Results show that short-term ELL students generally did better. However, the authors point out that ‘the data cannot establish the source of these differences.’ Did students do better because they were reclassified or did they reclassify because they were doing better? The authors suggest that the two cohorts could differ in other ways (motivation, achievement, previous education experiences, etc.). Patterns identified in this report call for more investigation, they say.

This study was focused around NYC, but another recent study* published in the American Educational Research Journal analysed the effect of ELL reclassification on graduation rates across the US and found widely different results: mainstreaming appeared to be beneficial in some districts, but highly detrimental in others. This suggests that reclassification does not have a universally valid effect and is best understood on a local basis.


Policy makers, this research suggests, could make use of the data about the effect of mainstreaming on students in their district to adjust the type and quantity of support they provide to students close to meeting the criteria for reclassification – or they may modify the criteria themselves. However, this could be more difficult with the passing of the Every Student Succeeds Act, which says states must have uniform criteria for reclassification.

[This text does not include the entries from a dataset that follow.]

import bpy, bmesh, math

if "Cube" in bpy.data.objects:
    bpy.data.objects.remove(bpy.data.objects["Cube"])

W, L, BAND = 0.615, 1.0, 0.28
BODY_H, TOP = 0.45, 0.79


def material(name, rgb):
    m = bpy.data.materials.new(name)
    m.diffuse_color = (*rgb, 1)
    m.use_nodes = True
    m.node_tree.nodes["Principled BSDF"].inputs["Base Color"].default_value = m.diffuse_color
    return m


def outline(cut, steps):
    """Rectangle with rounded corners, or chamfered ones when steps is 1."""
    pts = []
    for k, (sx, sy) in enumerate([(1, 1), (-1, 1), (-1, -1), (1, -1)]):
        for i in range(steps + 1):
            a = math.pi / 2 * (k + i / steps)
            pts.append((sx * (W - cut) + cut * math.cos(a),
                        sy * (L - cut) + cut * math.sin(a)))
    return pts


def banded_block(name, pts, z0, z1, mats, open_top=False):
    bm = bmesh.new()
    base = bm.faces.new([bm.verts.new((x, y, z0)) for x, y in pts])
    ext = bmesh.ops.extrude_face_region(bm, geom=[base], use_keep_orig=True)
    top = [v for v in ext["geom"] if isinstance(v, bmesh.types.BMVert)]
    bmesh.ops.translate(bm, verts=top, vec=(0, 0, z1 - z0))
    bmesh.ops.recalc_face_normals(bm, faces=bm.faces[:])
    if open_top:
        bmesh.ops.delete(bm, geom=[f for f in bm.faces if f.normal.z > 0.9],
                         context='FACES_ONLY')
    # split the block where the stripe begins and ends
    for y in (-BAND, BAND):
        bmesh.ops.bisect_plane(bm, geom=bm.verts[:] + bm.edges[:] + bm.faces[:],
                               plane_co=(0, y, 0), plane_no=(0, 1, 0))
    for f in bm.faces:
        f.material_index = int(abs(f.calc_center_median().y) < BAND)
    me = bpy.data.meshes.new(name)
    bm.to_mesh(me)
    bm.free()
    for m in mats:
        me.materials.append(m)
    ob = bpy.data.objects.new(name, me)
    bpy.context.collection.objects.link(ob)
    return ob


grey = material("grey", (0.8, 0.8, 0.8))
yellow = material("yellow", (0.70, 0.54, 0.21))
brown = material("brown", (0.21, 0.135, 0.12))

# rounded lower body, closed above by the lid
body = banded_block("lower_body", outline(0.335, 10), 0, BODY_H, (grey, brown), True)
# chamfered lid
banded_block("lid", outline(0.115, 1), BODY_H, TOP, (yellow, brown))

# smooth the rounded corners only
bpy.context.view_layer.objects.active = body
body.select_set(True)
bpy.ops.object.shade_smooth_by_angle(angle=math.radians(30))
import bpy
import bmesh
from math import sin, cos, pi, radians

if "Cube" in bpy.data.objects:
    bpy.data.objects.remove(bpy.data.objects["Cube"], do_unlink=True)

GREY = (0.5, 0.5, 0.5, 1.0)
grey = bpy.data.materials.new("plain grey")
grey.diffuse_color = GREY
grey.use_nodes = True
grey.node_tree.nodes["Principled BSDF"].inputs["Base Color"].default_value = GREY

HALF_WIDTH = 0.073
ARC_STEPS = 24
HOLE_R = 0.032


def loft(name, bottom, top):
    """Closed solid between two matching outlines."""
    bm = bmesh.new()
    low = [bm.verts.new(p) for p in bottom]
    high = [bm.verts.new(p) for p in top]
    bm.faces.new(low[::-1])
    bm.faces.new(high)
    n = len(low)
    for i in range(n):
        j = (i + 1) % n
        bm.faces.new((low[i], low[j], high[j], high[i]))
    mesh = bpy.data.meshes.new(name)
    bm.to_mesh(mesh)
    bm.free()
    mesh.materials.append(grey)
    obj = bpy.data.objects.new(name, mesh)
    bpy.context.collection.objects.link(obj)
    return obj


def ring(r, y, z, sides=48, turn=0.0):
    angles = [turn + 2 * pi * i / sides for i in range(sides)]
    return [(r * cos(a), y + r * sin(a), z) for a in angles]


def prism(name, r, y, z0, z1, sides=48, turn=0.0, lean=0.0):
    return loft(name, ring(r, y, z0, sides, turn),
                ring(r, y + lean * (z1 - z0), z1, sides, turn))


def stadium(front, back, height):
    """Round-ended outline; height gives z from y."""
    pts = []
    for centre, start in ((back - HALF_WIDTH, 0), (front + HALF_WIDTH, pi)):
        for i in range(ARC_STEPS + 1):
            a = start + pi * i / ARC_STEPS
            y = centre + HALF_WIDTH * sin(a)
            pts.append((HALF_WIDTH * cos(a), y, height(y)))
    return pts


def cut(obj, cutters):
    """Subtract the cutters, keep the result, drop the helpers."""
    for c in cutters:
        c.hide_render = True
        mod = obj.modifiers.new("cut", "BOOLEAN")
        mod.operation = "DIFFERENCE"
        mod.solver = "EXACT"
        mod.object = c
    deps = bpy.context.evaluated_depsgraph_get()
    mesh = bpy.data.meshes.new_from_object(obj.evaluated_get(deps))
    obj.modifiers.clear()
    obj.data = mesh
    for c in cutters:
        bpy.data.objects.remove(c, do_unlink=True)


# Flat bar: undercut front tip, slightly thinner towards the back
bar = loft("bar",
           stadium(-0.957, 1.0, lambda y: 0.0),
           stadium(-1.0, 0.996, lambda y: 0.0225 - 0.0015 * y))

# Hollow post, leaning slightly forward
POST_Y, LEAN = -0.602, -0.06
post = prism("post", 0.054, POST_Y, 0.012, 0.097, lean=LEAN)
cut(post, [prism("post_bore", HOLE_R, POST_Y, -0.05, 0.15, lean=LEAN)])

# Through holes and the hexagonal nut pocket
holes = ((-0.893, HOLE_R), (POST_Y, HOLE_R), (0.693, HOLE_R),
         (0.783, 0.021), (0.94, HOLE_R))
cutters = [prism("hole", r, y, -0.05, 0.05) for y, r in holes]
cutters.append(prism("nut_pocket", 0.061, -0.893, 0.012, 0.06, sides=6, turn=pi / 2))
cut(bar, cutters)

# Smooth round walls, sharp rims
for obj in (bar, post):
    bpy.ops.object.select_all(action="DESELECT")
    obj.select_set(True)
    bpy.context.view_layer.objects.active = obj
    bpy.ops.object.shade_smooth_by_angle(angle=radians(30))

* ‘Graduation outcomes of students who entered New York City public schools in grade 5 or 6 as English learner students’, Kieffer and Parker. / ‘Evaluating English Learner Reclassification Policy Effects Across Districts’, Cimpian, Thompson, et al.